◆ **Task details**
The expected output is the line with "bmesh.ops.recalc_face_normals(bm, faces=bm.faces)" followed by every remaining line of the entries, all repeated exactly.

· · · · · · ·

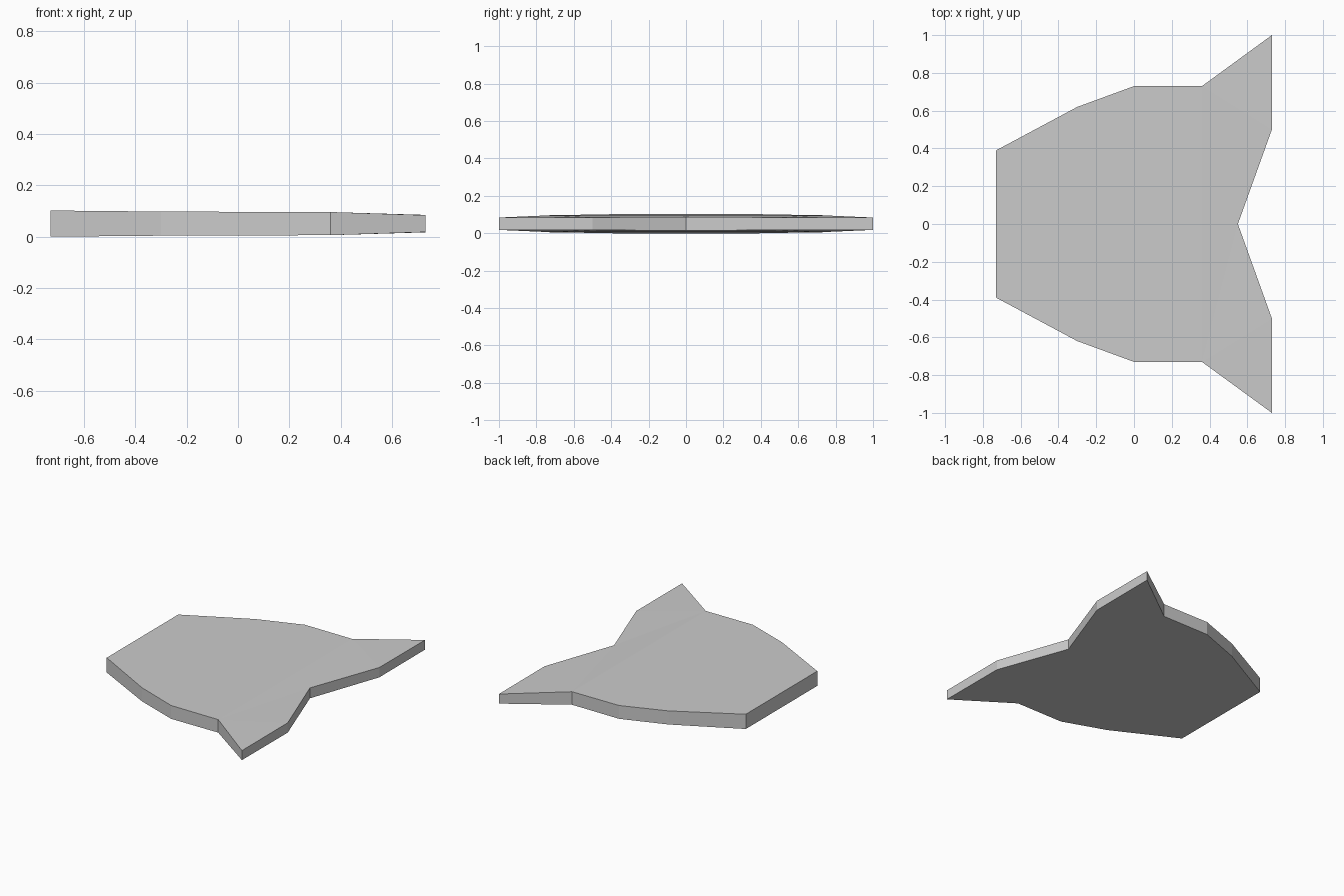
import bpy, bmesh

if "Cube" in bpy.data.objects:
    bpy.data.objects.remove(bpy.data.objects["Cube"])

MID = 0.051
# half outline: x, y, half thickness (plate thins toward the swept tips)
OUTLINE = [(-0.73, 0.39, 0.051), (-0.30, 0.62, 0.047), (0.0, 0.73, 0.046),
           (0.36, 0.73, 0.045), (0.73, 1.0, 0.033), (0.73, 0.50, 0.034)]
NOTCH = (0.55, 0.0, 0.036)

bm = bmesh.new()


def column(x, y, h):
    return bm.verts.new((x, y, MID + h)), bm.verts.new((x, y, MID - h))


left = [column(x, y, h) for x, y, h in OUTLINE]
right = [column(x, -y, h) for x, y, h in OUTLINE]
notch = column(*NOTCH)


# top and bottom skins
def skin(cols):
    bm.faces.new([c[0] for c in cols])
    bm.faces.new([c[1] for c in reversed(cols)])


for i in range(3):
    skin([right[i], right[i + 1], left[i + 1], left[i]])
skin([right[3], notch, left[3]])
for side in (left, right):
    skin([side[3], notch, side[5]])
    skin([side[3], side[5], side[4]])

# rim walls
loop = left + [notch] + right[::-1]
for a, b in zip(loop, loop[1:] + loop[:1]):
    bm.faces.new((a[0], b[0], b[1], a[1]))

bmesh.ops.recalc_face_normals(bm, faces=bm.faces)
mesh = bpy.data.meshes.new("swept_plate")
bm.to_mesh(mesh)
bm.free()
plate = bpy.data.objects.new("swept_plate", mesh)
bpy.context.collection.objects.link(plate)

· · · · · · ·

◆ **Response**
bmesh.ops.recalc_face_normals(bm, faces=bm.faces)
mesh = bpy.data.meshes.new("swept_plate")
bm.to_mesh(mesh)
bm.free()
plate = bpy.data.objects.new("swept_plate", mesh)
bpy.context.collection.objects.link(plate)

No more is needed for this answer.